**Exercise instructions**.
Down to the last line, repeat the entries exactly and drop any image.

Dataset items:
*** Begin section ***

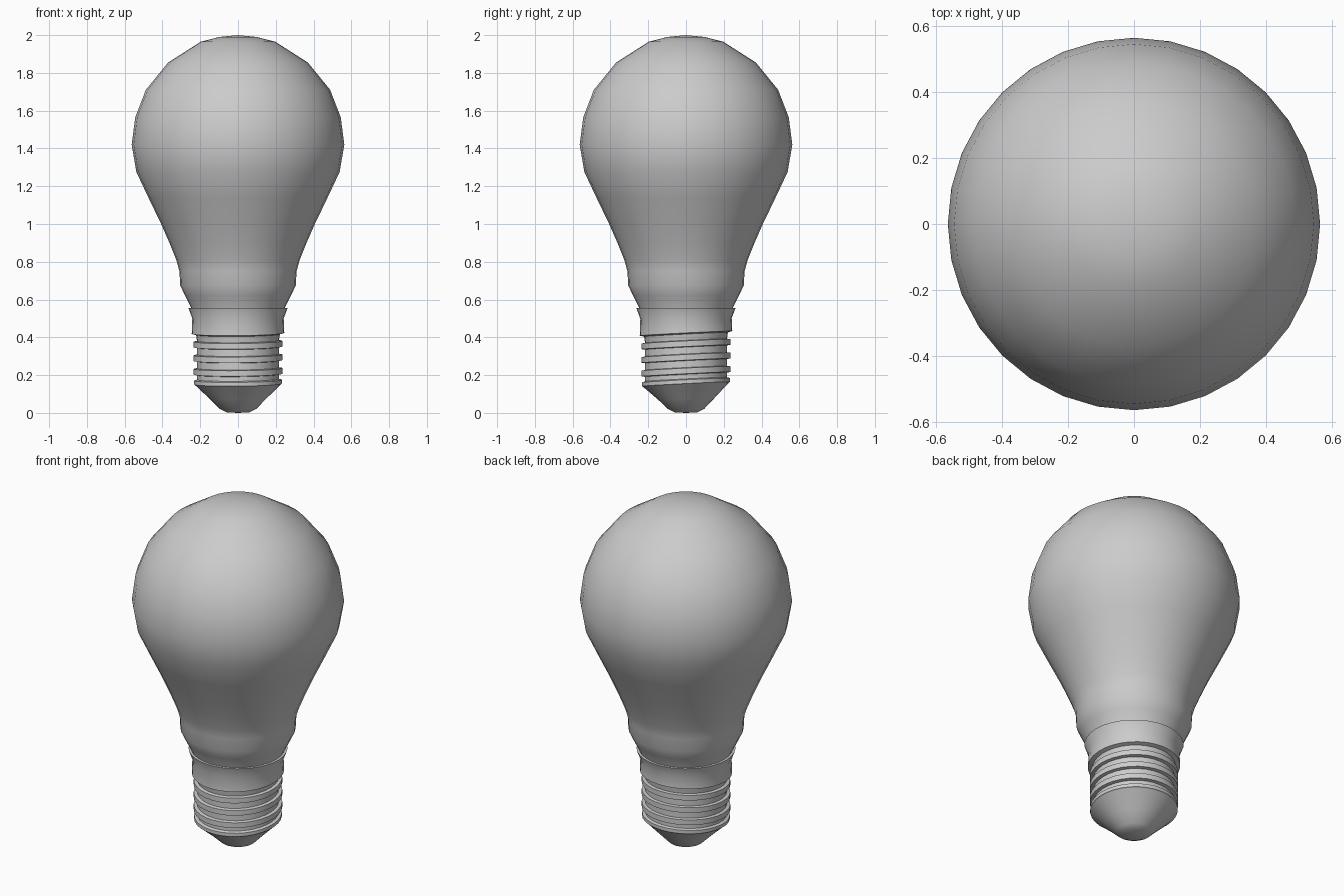
import bpy, math

if "Cube" in bpy.data.objects:
    bpy.data.objects.remove(bpy.data.objects["Cube"])

SIDES = 32


def tilt(x, y, z):
    # the screw rings lean slightly; fade the lean out at the rim and the tip
    fade = min(1, max(0, (z - 0.03) / 0.12), max(0, (0.52 - z) / 0.09))
    return 0.05 * y * fade + 0.01 * x * fade


def lathe(name, profile, angle, lean=False):
    """Revolve an (r, z) profile, listed bottom to top, about z."""
    verts, faces, rings = [], [], []
    for r, z in profile:
        start = len(verts)
        if r == 0:
            verts.append((0, 0, z))
            rings.append([start] * SIDES)
            continue
        for i in range(SIDES):
            a = 2 * math.pi * i / SIDES
            x, y = r * math.cos(a), r * math.sin(a)
            verts.append((x, y, z + (tilt(x, y, z) if lean else 0)))
        rings.append(list(range(start, start + SIDES)))
    for low, high in zip(rings, rings[1:]):
        for i in range(SIDES):
            j = (i + 1) % SIDES
            quad = [low[i], low[j], high[j], high[i]]
            faces.append(list(dict.fromkeys(quad)))
    mesh = bpy.data.meshes.new(name)
    mesh.from_pydata(verts, [], faces)
    obj = bpy.data.objects.new(name, mesh)
    bpy.context.collection.objects.link(obj)
    bpy.ops.object.select_all(action='DESELECT')
    obj.select_set(True)
    bpy.context.view_layer.objects.active = obj
    bpy.ops.object.shade_smooth_by_angle(angle=math.radians(angle))
    return obj


# Glass envelope
lathe("glass_bulb", [
    (0.235, 0.50), (0.25, 0.56), (0.28, 0.62), (0.306, 0.675), (0.31, 0.75),
    (0.327, 0.81), (0.363, 0.90), (0.407, 1.0), (0.472, 1.135), (0.538, 1.275),
    (0.563, 1.42), (0.544, 1.565), (0.488, 1.71), (0.37, 1.855),
    (0.197, 1.965), (0.1, 1.99), (0, 2.0)], 60)

# Screw cap: ridges and grooves, then the flared collar
cap = [(0.225, 0.148), (0.233, 0.153), (0.233, 0.173), (0.217, 0.178)]
for k in range(3):
    z = 0.22 + 0.072 * k
    cap += [(0.217, z - 0.018), (0.235, z - 0.015),
            (0.235, z + 0.015), (0.217, z + 0.018)]
cap += [(0.222, 0.415), (0.245, 0.421), (0.242, 0.50),
        (0.263, 0.556), (0.249, 0.556)]
lathe("screw_cap", cap, 30, lean=True)

# Contact tip
lathe("contact_tip", [
    (0, 0), (0.06, 0.003), (0.095, 0.02), (0.15, 0.075), (0.228, 0.15)],
    40, lean=True)
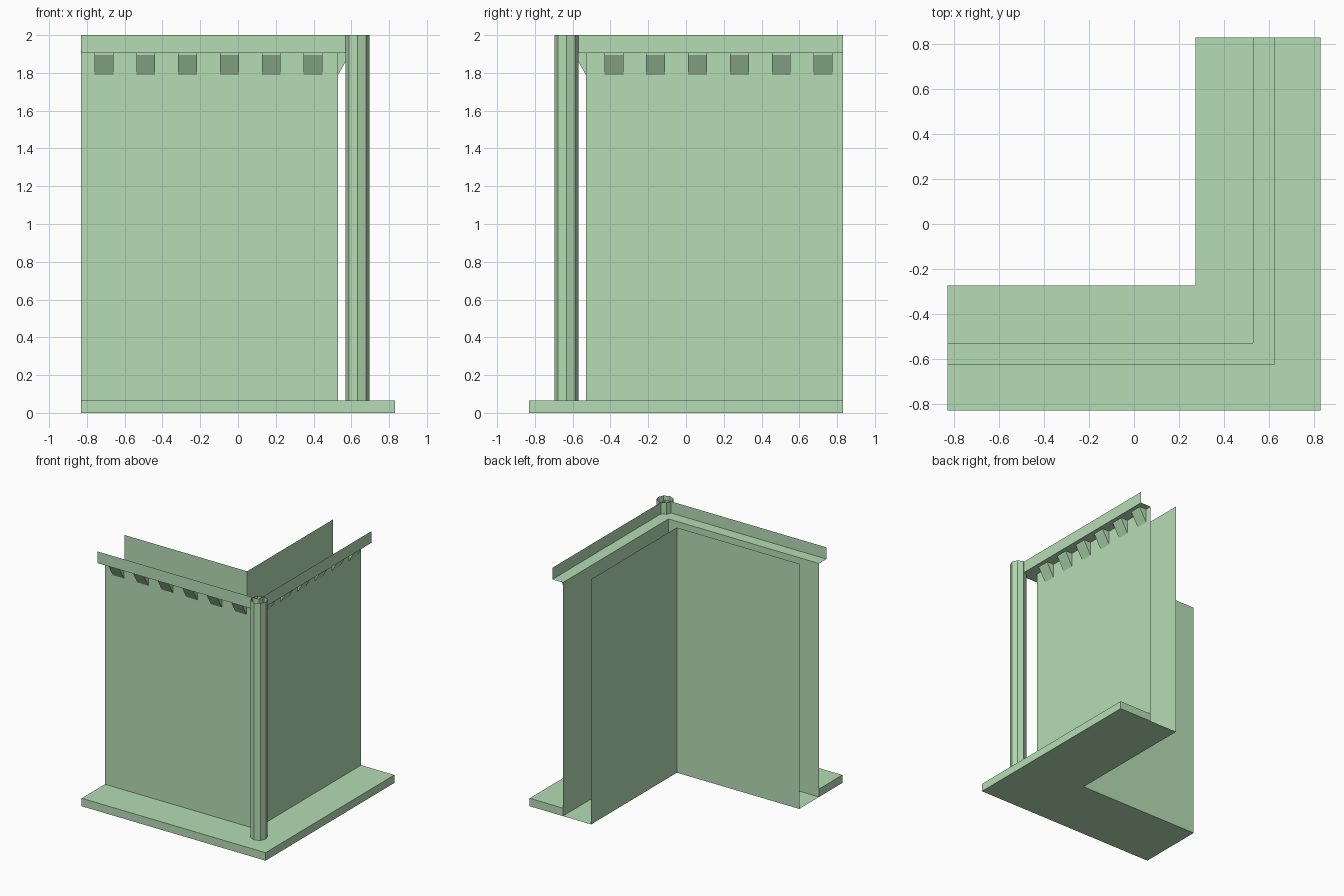
import bpy, bmesh, math

if "Cube" in bpy.data.objects:
    bpy.data.objects.remove(bpy.data.objects["Cube"])

E = 0.83  # half length of the module
green = bpy.data.materials.new("green")
green.diffuse_color = (0.46, 0.72, 0.46, 1)
green.use_nodes = True
green.node_tree.nodes["Principled BSDF"].inputs["Base Color"].default_value = green.diffuse_color


def add_object(name, verts, faces):
    me = bpy.data.meshes.new(name)
    me.from_pydata(verts, [], faces)
    me.materials.append(green)
    ob = bpy.data.objects.new(name, me)
    bpy.context.collection.objects.link(ob)
    return ob


def corner_sweep(name, profile, caps=False):
    """Sweep a (distance, height) profile round the L-shaped corner."""
    verts = []
    for d, z in profile:
        verts += [(-E, -d, z), (d, -d, z), (d, E, z)]
    faces = []
    n = len(profile)
    for i in range(n if caps else n - 1):
        a, b = 3 * i, 3 * ((i + 1) % n)
        for k in (0, 1):
            faces.append((a + k, a + k + 1, b + k + 1, b + k))
    if caps:
        faces.append([3 * i for i in range(n)])
        faces.append([3 * i + 2 for i in reversed(range(n))])
    return add_object(name, verts, faces)


# Base plinth, closed at both ends
corner_sweep("base_plinth", [(0.53, 0), (0.83, 0), (0.83, 0.065), (0.53, 0.065)], caps=True)
# Inner wall and floor underside
corner_sweep("inner_wall", [(0.275, 2), (0.275, 0), (0.53, 0)])
# Outer wall, ledge and thin parapet
corner_sweep("outer_wall", [(0.53, 0.065), (0.53, 1.905), (0.625, 1.905), (0.625, 2)])


# Wedge brackets below the ledge, open against wall and ledge
def bracket(name, start, width, place):
    verts = [place(t, d, z) for t in (start, start + width)
             for d, z in ((0.53, 1.79), (0.59, 1.895), (0.59, 1.905), (0.53, 1.905))]
    add_object(name, verts, [(0, 4, 5, 1), (1, 5, 6, 2), (0, 1, 2, 3), (7, 6, 5, 4)])


for i in range(6):
    bracket(f"front_bracket_{i}", -0.76 + 0.2215 * i, 0.1, lambda t, d, z: (t, -d, z))
    bracket(f"side_bracket_{i}", -0.432 + 0.2215 * i, 0.1, lambda t, d, z: (d, t, z))

# Eight-sided corner post, open at the ends
bm = bmesh.new()
bmesh.ops.create_cone(bm, cap_ends=False, segments=8, radius1=0.064, radius2=0.064, depth=1.935)
bmesh.ops.translate(bm, verts=bm.verts, vec=(0.632, -0.632, 0.065 + 1.935 / 2))
post = add_object("corner_post", [], [])
bm.to_mesh(post.data)
bm.free()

*** End section ***

**Output of the task**.
import bpy, math

if "Cube" in bpy.data.objects:
    bpy.data.objects.remove(bpy.data.objects["Cube"])

SIDES = 32


def tilt(x, y, z):
    # the screw rings lean slightly; fade the lean out at the rim and the tip
    fade = min(1, max(0, (z - 0.03) / 0.12), max(0, (0.52 - z) / 0.09))
    return 0.05 * y * fade + 0.01 * x * fade


def lathe(name, profile, angle, lean=False):
    """Revolve an (r, z) profile, listed bottom to top, about z."""
    verts, faces, rings = [], [], []
    for r, z in profile:
        start = len(verts)
        if r == 0:
            verts.append((0, 0, z))
            rings.append([start] * SIDES)
            continue
        for i in range(SIDES):
            a = 2 * math.pi * i / SIDES
            x, y = r * math.cos(a), r * math.sin(a)
            verts.append((x, y, z + (tilt(x, y, z) if lean else 0)))
        rings.append(list(range(start, start + SIDES)))
    for low, high in zip(rings, rings[1:]):
        for i in range(SIDES):
            j = (i + 1) % SIDES
            quad = [low[i], low[j], high[j], high[i]]
            faces.append(list(dict.fromkeys(quad)))
    mesh = bpy.data.meshes.new(name)
    mesh.from_pydata(verts, [], faces)
    obj = bpy.data.objects.new(name, mesh)
    bpy.context.collection.objects.link(obj)
    bpy.ops.object.select_all(action='DESELECT')
    obj.select_set(True)
    bpy.context.view_layer.objects.active = obj
    bpy.ops.object.shade_smooth_by_angle(angle=math.radians(angle))
    return obj


# Glass envelope
lathe("glass_bulb", [
    (0.235, 0.50), (0.25, 0.56), (0.28, 0.62), (0.306, 0.675), (0.31, 0.75),
    (0.327, 0.81), (0.363, 0.90), (0.407, 1.0), (0.472, 1.135), (0.538, 1.275),
    (0.563, 1.42), (0.544, 1.565), (0.488, 1.71), (0.37, 1.855),
    (0.197, 1.965), (0.1, 1.99), (0, 2.0)], 60)

# Screw cap: ridges and grooves, then the flared collar
cap = [(0.225, 0.148), (0.233, 0.153), (0.233, 0.173), (0.217, 0.178)]
for k in range(3):
    z = 0.22 + 0.072 * k
    cap += [(0.217, z - 0.018), (0.235, z - 0.015),
            (0.235, z + 0.015), (0.217, z + 0.018)]
cap += [(0.222, 0.415), (0.245, 0.421), (0.242, 0.50),
        (0.263, 0.556), (0.249, 0.556)]
lathe("screw_cap", cap, 30, lean=True)

# Contact tip
lathe("contact_tip", [
    (0, 0), (0.06, 0.003), (0.095, 0.02), (0.15, 0.075), (0.228, 0.15)],
    40, lean=True)
import bpy, bmesh, math

if "Cube" in bpy.data.objects:
    bpy.data.objects.remove(bpy.data.objects["Cube"])

E = 0.83  # half length of the module
green = bpy.data.materials.new("green")
green.diffuse_color = (0.46, 0.72, 0.46, 1)
green.use_nodes = True
green.node_tree.nodes["Principled BSDF"].inputs["Base Color"].default_value = green.diffuse_color


def add_object(name, verts, faces):
    me = bpy.data.meshes.new(name)
    me.from_pydata(verts, [], faces)
    me.materials.append(green)
    ob = bpy.data.objects.new(name, me)
    bpy.context.collection.objects.link(ob)
    return ob


def corner_sweep(name, profile, caps=False):
    """Sweep a (distance, height) profile round the L-shaped corner."""
    verts = []
    for d, z in profile:
        verts += [(-E, -d, z), (d, -d, z), (d, E, z)]
    faces = []
    n = len(profile)
    for i in range(n if caps else n - 1):
        a, b = 3 * i, 3 * ((i + 1) % n)
        for k in (0, 1):
            faces.append((a + k, a + k + 1, b + k + 1, b + k))
    if caps:
        faces.append([3 * i for i in range(n)])
        faces.append([3 * i + 2 for i in reversed(range(n))])
    return add_object(name, verts, faces)


# Base plinth, closed at both ends
corner_sweep("base_plinth", [(0.53, 0), (0.83, 0), (0.83, 0.065), (0.53, 0.065)], caps=True)
# Inner wall and floor underside
corner_sweep("inner_wall", [(0.275, 2), (0.275, 0), (0.53, 0)])
# Outer wall, ledge and thin parapet
corner_sweep("outer_wall", [(0.53, 0.065), (0.53, 1.905), (0.625, 1.905), (0.625, 2)])


# Wedge brackets below the ledge, open against wall and ledge
def bracket(name, start, width, place):
    verts = [place(t, d, z) for t in (start, start + width)
             for d, z in ((0.53, 1.79), (0.59, 1.895), (0.59, 1.905), (0.53, 1.905))]
    add_object(name, verts, [(0, 4, 5, 1), (1, 5, 6, 2), (0, 1, 2, 3), (7, 6, 5, 4)])


for i in range(6):
    bracket(f"front_bracket_{i}", -0.76 + 0.2215 * i, 0.1, lambda t, d, z: (t, -d, z))
    bracket(f"side_bracket_{i}", -0.432 + 0.2215 * i, 0.1, lambda t, d, z: (d, t, z))

# Eight-sided corner post, open at the ends
bm = bmesh.new()
bmesh.ops.create_cone(bm, cap_ends=False, segments=8, radius1=0.064, radius2=0.064, depth=1.935)
bmesh.ops.translate(bm, verts=bm.verts, vec=(0.632, -0.632, 0.065 + 1.935 / 2))
post = add_object("corner_post", [], [])
bm.to_mesh(post.data)
bm.free()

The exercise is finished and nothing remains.